Aamir is also not going to let us just sit back and tut-tut, as usual. Sure, he offers us an opportunity to indulge in our favourite easy-peasy form of SMS activism—to back his request to the Rajasthan government to set up a fast-track court to bring the doctors caught in a news sting to justice. But he also hits us with the unpalatable truth: this is one problem we can’t blame on others, be it politicians, the courts, or the doctors. Female foeticide would stop if “we decide this will not happen”. We are the “jadoo ki chadi,” he says, so do it right now.

And just in case we prefer to think it impossible: Look, here’s a village in Punjab that has done exactly so. Aamir’s message is unmistakable: no excuses allowed.

In many ways, Satyamev Jayate is an extended public service announcement. Other celebrities content themselves with making an ad for a worthy cause, but not Aamir Khan. He’s turned his activism into a full-fledged television show. This is good, this is laudable, this is also not fun. Perhaps this is why Aamir tries so hard to make us cry instead—and tears up himself. If we don’t tune in for a laugh, maybe we will do it for a cathartic bout of collective weeping.

Will we really come back, week after week, to endure one and a half hour of feel-bad reality? (Even as the underwear ads starring Sallu remind us of all the fun we could be having.) We, the time-pass addicts, so accustomed to being entertained even by our news channels. Aamir is betting on it. And this time, the stakes are higher than TRPs or box-office returns.

“It raises a question about our national character,” says Aamir at the end of the show. And so willSatyamev Jayate if it fails. But irrespective of the outcome, Aamir will, as always, have scored a win.

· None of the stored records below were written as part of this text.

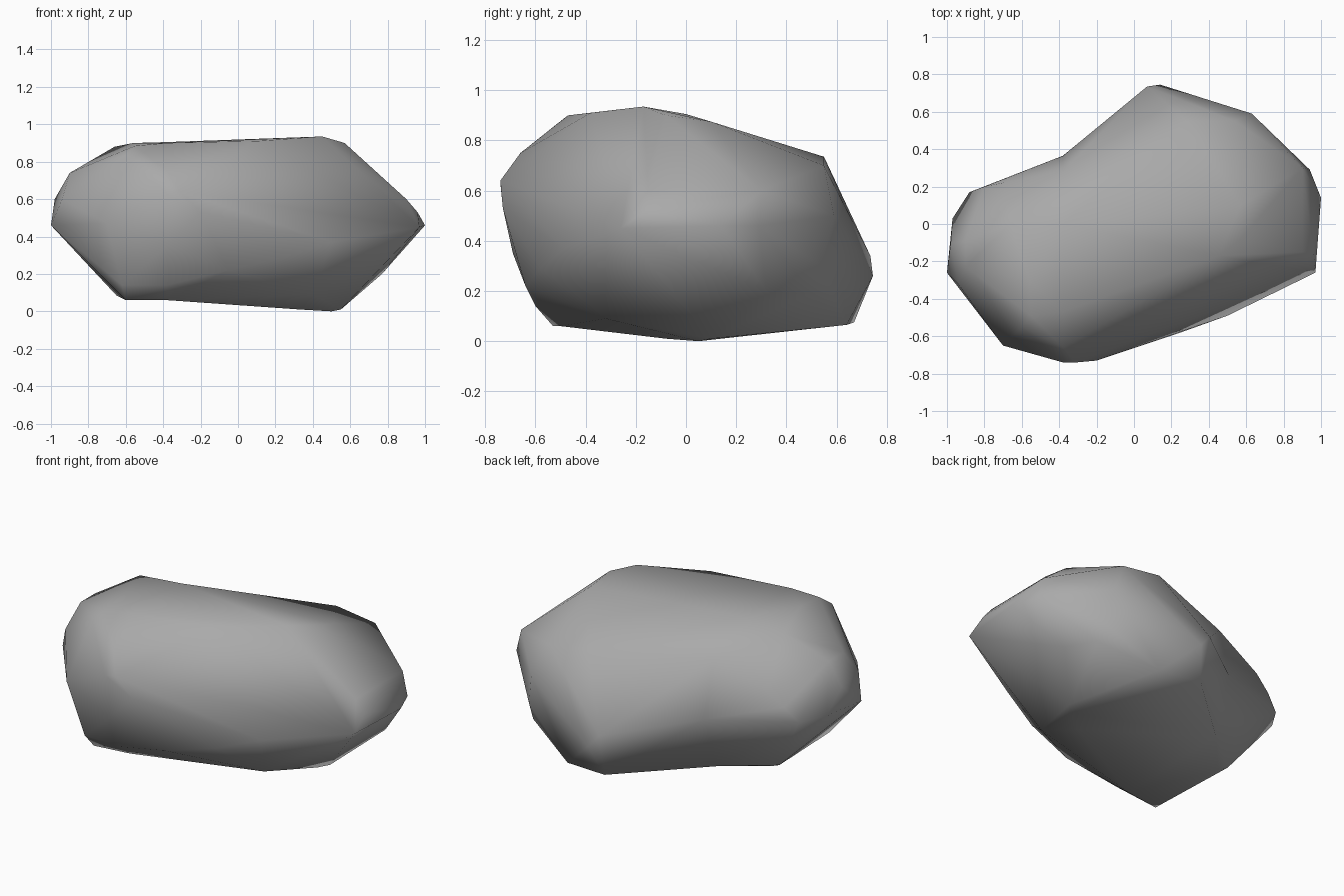
import bpy
import bmesh
from mathutils import Matrix, Vector

default_cube = bpy.data.objects.get("Cube")
if default_cube:
    bpy.data.objects.remove(default_cube, do_unlink=True)

# Waist: the cross-section (y, z) where the two lumps of the boulder meet
WAIST_X = -.38
waist = [(.365, .42), (.28, .75), (0, .905), (-.47, .9), (-.66, .75),
         (-.74, .63), (-.69, .35), (-.6, .14), (-.5, .06), (.25, .09)]

# Corner points of the large lump, grouped by the side they shape
crown = [(.45, -.17, .935), (.57, -.08, .9), (.57, .1, .875), (.1, -.38, .91),
         (.28, .55, .735), (.54, .55, .7)]
front = [(-.31, -.74, .64), (-.2, -.73, .53), (-.05, -.64, .22),
         (.25, -.58, .29), (.5, -.49, .37)]
left_end = [(.97, -.26, .45), (.96, -.15, .53), (1, .14, .46), (.94, .29, .46),
            (.9, .3, .6), (.9, -.15, .6), (.63, .59, .5), (.68, .54, .3),
            (.68, .5, .19), (.77, .32, .2)]
underside = [(.5, .05, 0), (.55, .1, .01), (.33, -.08, .01), (.4, -.32, .09),
             (.35, .64, .065), (.08, .67, .075), (.14, .745, .26),
             (.07, .735, .34)]

# Corner points of the small lump
small_top = [(-.66, 0, .88), (-.56, -.3, .9), (-.55, -.49, .885),
             (-.6, -.55, .835), (-.9, -.09, .74), (-.9, -.23, .74),
             (-.7, .22, .62)]
small_sides = [(-.94, -.32, .6), (-.98, -.1, .6), (-1, -.26, .46),
               (-.7, -.65, .47), (-.8, .2, .54), (-.88, .17, .46),
               (-.97, .03, .47)]
small_base = [(-.62, -.59, .14), (-.6, -.53, .06), (-.6, .01, .06),
              (-.65, .03, .085)]


def grow_hull(bm, point):
    """Extend the closed convex body so that it reaches a point."""
    visible = {f for f in bm.faces if f.normal.dot(point - f.verts[0].co) > 1e-6}
    if not visible:
        return
    rim = [(loop.vert, loop.link_loop_next.vert)
           for face in visible for loop in face.loops
           if loop.link_loop_radial_next.face not in visible]
    bmesh.ops.delete(bm, geom=list(visible), context="FACES")
    tip = bm.verts.new(point)
    for start, end in rim:
        bm.faces.new((start, end, tip)).normal_update()


def add_lump(body, mesh, corners):
    """Wrap the corners in a hull, open it at the waist, add it to the body."""
    points = [Vector(c) for c in corners]
    points += [Vector((WAIST_X, y, z)) for y, z in waist]
    centre = sum(points, Vector()) / len(points)
    lump = bmesh.new()
    bmesh.ops.create_cube(lump, size=.05, matrix=Matrix.Translation(centre))
    lump.normal_update()
    for point in points:
        grow_hull(lump, point)
    cap = [f for f in lump.faces
           if all(abs(v.co.x - WAIST_X) < 1e-5 for v in f.verts)]
    bmesh.ops.delete(lump, geom=cap, context="FACES")
    lump.to_mesh(mesh)
    lump.free()
    body.from_mesh(mesh)


# Boulder body: two faceted lumps welded along the waist
mesh = bpy.data.meshes.new("boulder")
body = bmesh.new()
add_lump(body, mesh, crown + front + left_end + underside)
add_lump(body, mesh, small_top + small_sides + small_base)
bmesh.ops.remove_doubles(body, verts=body.verts[:], dist=1e-4)
bmesh.ops.recalc_face_normals(body, faces=body.faces[:])
for face in body.faces:
    face.smooth = True
body.to_mesh(mesh)
body.free()
mesh.update()
boulder = bpy.data.objects.new("boulder", mesh)
bpy.context.collection.objects.link(boulder)

# Plain grey stone
stone = bpy.data.materials.new("grey_stone")
stone.use_nodes = True
grey = (.4, .4, .4, 1)
stone.diffuse_color = grey
for node in stone.node_tree.nodes:
    if node.type == "BSDF_PRINCIPLED":
        node.inputs["Base Color"].default_value = grey
        node.inputs["Roughness"].default_value = .9
mesh.materials.append(stone)
bpy.context.view_layer.update()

This story by Lakshmi Chaudhry was originally published on Firstpost.com.